2006, The Sun Herald
Print-native news outlet, combination of print and digitally native work.
- The Sun Herald’s entry for its Katrina coverage also was heavy on stories, but it included an extensive description of its online work: a news blog, frequent home page updates, photo galleries of damage (by its own photographers and from readers), forums that people used to get in touch with one another, and an interactive map of damaged areas.
2008, The Washington Post
Print-native news outlet, combination of print and digitally native work.
- News stories comprised the bulk of the Post’s entry for its coverage of the Virginia Tech shooting, but the Post also included a description of how it had developed its online coverage throughout the day. It started with an initial, one-line report of a gunman on campus and later included stories with fatality counts, an audio report, live Internet radio, cell phone videos and user submissions.
2009, The New York Times
Print-native news outlet, mix of print and digitally native work.
Read the complete list at Poynter.
Ever thought of being a movie star or perhaps an internet-sensation?
Well, YouTube just opened it’s doors to you.

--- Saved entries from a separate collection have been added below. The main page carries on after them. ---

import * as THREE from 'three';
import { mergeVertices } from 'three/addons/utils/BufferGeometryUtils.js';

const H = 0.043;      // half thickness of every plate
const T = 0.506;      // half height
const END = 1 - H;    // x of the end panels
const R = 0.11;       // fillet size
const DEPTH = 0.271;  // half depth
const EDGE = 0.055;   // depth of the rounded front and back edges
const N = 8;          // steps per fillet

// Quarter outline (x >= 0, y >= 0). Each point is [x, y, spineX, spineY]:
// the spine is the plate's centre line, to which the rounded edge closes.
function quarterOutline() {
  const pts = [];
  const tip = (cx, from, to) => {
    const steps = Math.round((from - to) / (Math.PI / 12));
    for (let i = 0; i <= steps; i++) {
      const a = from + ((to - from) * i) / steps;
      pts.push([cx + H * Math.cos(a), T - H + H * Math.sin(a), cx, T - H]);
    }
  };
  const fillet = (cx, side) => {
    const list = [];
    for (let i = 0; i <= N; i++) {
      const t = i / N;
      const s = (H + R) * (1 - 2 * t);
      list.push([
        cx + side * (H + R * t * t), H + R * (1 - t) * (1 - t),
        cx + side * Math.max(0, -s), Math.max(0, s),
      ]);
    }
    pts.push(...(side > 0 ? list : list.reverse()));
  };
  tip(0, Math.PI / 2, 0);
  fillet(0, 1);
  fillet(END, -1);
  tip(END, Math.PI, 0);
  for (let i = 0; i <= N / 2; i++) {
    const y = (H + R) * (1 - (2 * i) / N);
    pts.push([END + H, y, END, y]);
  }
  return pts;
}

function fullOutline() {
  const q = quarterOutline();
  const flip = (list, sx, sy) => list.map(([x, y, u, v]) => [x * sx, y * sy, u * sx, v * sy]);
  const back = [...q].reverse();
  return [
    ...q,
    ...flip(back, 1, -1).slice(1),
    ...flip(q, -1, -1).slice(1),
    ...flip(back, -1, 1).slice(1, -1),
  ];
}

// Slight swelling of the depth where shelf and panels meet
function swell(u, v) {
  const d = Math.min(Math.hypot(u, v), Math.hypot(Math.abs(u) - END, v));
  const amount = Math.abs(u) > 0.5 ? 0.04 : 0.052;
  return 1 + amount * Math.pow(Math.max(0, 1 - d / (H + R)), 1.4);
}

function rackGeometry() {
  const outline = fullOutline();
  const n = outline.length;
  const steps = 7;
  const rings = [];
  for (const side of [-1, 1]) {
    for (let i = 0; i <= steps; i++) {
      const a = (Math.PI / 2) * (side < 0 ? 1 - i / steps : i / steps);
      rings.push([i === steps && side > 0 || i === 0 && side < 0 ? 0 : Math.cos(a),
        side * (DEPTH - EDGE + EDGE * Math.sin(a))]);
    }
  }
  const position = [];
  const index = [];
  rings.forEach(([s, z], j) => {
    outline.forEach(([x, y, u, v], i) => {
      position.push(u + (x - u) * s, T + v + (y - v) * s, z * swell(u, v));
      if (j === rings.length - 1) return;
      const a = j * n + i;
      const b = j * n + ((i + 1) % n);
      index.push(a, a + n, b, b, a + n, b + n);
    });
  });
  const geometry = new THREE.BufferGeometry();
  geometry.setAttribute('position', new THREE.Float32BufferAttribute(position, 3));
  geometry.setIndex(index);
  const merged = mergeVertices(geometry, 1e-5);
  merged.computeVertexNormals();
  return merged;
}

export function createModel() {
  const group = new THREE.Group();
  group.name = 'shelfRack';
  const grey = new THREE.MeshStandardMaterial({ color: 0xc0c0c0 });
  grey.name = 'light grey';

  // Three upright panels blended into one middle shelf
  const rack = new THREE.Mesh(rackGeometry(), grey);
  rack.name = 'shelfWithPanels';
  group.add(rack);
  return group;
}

They have a Partner Program designed to turn you into a skilled creator of popular videos, and get paid for it too:
YouTube has now announced that its expanding the eligibility to the program across the twenty countries that it’s available in, meaning it’s not just those with the popular videos who are invited to join the scheme.
The YouTube Partner Program is currently available in Argentina, Australia, Brazil, Canada, Colombia, Czech Republic, France, Germany, Ireland, Israel, Japan, Mexico, Netherlands, New Zealand, Poland, South Africa, Spain, Sweden, United Kingdom and the United States.
“We’re excited to provide more creators with the opportunity to become partners and have access to programs and resources to help them be successful on YouTube,” said YouTube in the announcement.
Prior to this, the program was only open to producers of the most popular video content, who could gain additional privileges and choose to run advertising on their videos in return for a share of the spoils. But now it’s open to anyone who’s up for making some dollars from their finely crafted videos.
via The Next Web
So break out your talented toddlers, dogs, and cats, but beware of the coming onslaught of video-advertising.